With Watson Machine Learning Accelerator you can drive faster time to results and accuracy, running in special AI hardware in the Cloud on On-Premises. WML Accelerator comes with SnapML library. We have developed an effi cient, scalable machine-learning library that enables very fast training of generalized linear models. We have demonstrated that our library can remove the training time as a bottleneck for machine-learning workloads, paving the way to a range of new applications. For instance, it allows more agile development, faster and more fine-grained exploration of the hyper-parameter space, enables scaling to massive datasets and makes frequent retraining of models possible in order to adapt to events as they occur.

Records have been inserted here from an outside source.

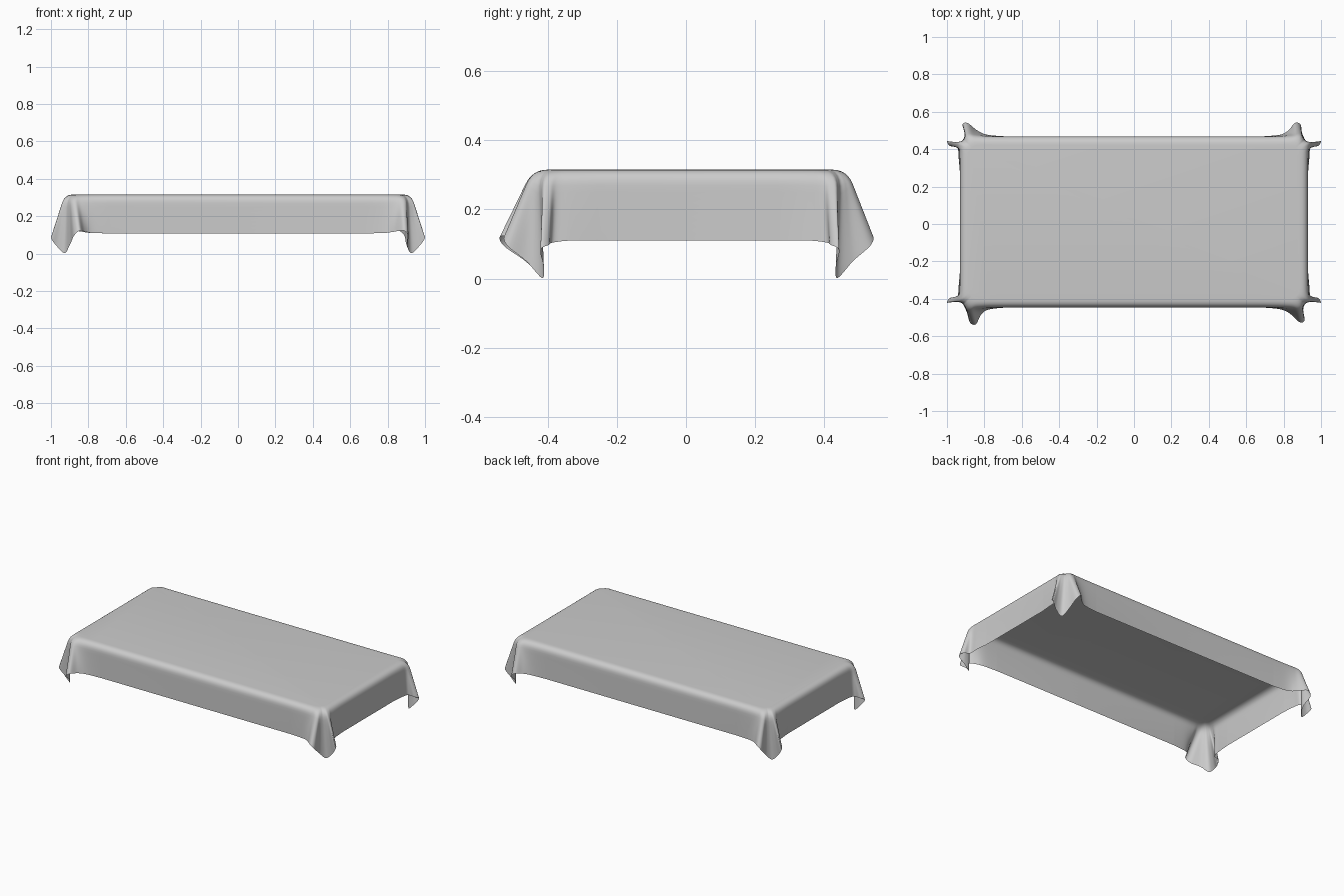
import bpy
from mathutils import Vector

if "Cube" in bpy.data.objects:
    bpy.data.objects.remove(bpy.data.objects["Cube"])

TOP, INSET = 0.315, 0.045

# one corner of the cloth: edge point (x, depth from side) -> hem point (x, depth, z)
CORNER = [
    (0.68, 0.00, 0.68, 0.000, 0.108),
    (0.78, 0.00, 0.78, 0.010, 0.110),
    (0.845, 0.00, 0.825, 0.035, 0.117),
    (0.875, -0.002, 0.860, 0.078, 0.123),
    (0.893, -0.005, 0.890, 0.070, 0.095),
    (0.905, -0.010, 0.900, 0.015, 0.050),
    (0.912, -0.017, 0.925, -0.030, 0.002),
    (0.919, -0.025, 0.965, -0.035, 0.035),
    (0.925, -0.037, 0.999, -0.025, 0.082),
    (0.928, -0.055, 0.985, -0.050, 0.098),
    (0.930, -0.080, 0.945, -0.060, 0.104),
    (0.930, -0.120, 0.938, -0.110, 0.110),
    (0.930, -0.200, 0.930, -0.200, 0.110),
]


def spline(points, steps=6):
    """Smooth open curve through points of any dimension."""
    p = [points[0]] + points + [points[-1]]
    out = []
    for i in range(1, len(p) - 2):
        for s in range(steps):
            t = s / steps
            out.append([0.5 * (2 * b + (c - a) * t + (2 * a - 5 * b + 4 * c - d) * t * t
                               + (3 * b - a - 3 * c + d) * t ** 3)
                        for a, b, c, d in zip(p[i - 1], p[i], p[i + 1], p[i + 2])])
    out.append(list(points[-1]))
    return out


def column(wx, wd, hx, hd, hz, sx, sy, flare, shift):
    """Points running from the flat top over the rounded edge to the hem."""
    depth = 0.468 if sy > 0 else 0.446
    lobe = max(hd, 0)
    hx += shift * lobe / 0.08
    wall = Vector((sx * wx, sy * (depth + wd), TOP))
    hem = Vector((sx * hx, sy * (depth + hd + lobe * flare), hz))
    inner = Vector((wall.x * (1 - INSET / 0.93), wall.y * (1 - INSET / depth), TOP))
    shoulder = wall.lerp(hem, 0.22)
    pts = []
    for k in range(7):
        t = k / 6
        pts.append(inner * (1 - t) ** 2 + wall * 2 * t * (1 - t) + shoulder * t * t)
    for k in range(1, 9):
        pts.append(shoulder.lerp(hem, k / 8))
    return pts


# four corners, counter-clockwise, each with slightly different folds
columns = []
for sx, sy, flare, shift in ((1, 1, -0.08, 0.0), (-1, 1, -0.08, 0.03),
                             (-1, -1, 0.15, -0.015), (1, -1, 0.0, 0.025)):
    cols = [column(*row, sx, sy, flare, shift) for row in spline(CORNER)]
    columns += cols[::-1] if sx * sy > 0 else cols

# skin the columns into one sheet and close the flat top
n, m = len(columns), len(columns[0])
verts = [p for col in columns for p in col]
faces = [[i * m for i in range(n)]]
for i in range(n):
    a, b = i * m, (i + 1) % n * m
    faces += [(a + j, a + j + 1, b + j + 1, b + j) for j in range(m - 1)]

mesh = bpy.data.meshes.new("tablecloth")
mesh.from_pydata(verts, [], faces)
mesh.update()
cloth = bpy.data.objects.new("tablecloth", mesh)
bpy.context.collection.objects.link(cloth)
mesh.polygons.foreach_set("use_smooth", [True] * len(mesh.polygons))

India could emerge as the third-largest market in the Asia-Pacific (APAC) region for IBM's artificial intelligence (AI)-powered workforce automation solution, launched in November last year. The Armonk-based software services giant expects large-sized and mid-sized enterprises from sectors such as banking, insurance and manufacturing to be among the first adopters of the solution. The solution, dubbed the Talent and Transformation suite of services, is one among several that have come out of IBM's global AI platform, Watson. "India is one of the largest markets for the solution in terms of opportunity after Australia and Singapore (in the APAC region)," Lula Mohanty, general manager for APAC at IBM Global Business Services, told TechCircle. "Only five per cent of chief executive officers (CEOs) think that they have embarked on a transformation journey, especially when it comes to human resources core functions and only 24% of CHROs (chief human resources officers) think that they have a lot of work to do in terms of improving their core functions. This is a positive change in terms of rising awareness in the country," she added.
Folks that don't do much of it are often astounded about how quickly costs escalate and how much the process can cost. While the trial itself can cost upwards of $50K, just getting to trial with all the back and forth between the attorneys can cost several times that. A general rule of thumb is that unless the judgment is reasonably likely to be over $100K and include attorney's fees, you'll probably end up in the hole even if you win. Litigation was one of the initial target industries for IBM's advanced artificial intelligence (AI) platform Watson because litigation was so well defined and well documented. The promise was a significant reduction in costs for those bringing or defending against lawsuits and a far better way of determining if it was economically viable to bring or defend against the action to begin with.
IBM Corp. is becoming more open-minded with a revenue-driving bid to "democratize" access to artificial intelligence. Big Blue will open its previously proprietary Watson AI platform to competing cloud computing services including rivals Amazon Web Services, Microsoft Azure and Google Cloud Platform. The IBM Watson Anywhere initiative will allow a new portable version of IBM's cognitive platform to run on any cloud -- whether it's private, public or a hybrid multi-cloud -- in addition to IBM Cloud, the company announced Tuesday. IBM did not announce a time frame for the Watson Anywhere rollout. "This will be the most open, scalable AI for business in the world," CEO Ginni Rometty said at IBM's Think 2019 conference in San Francisco.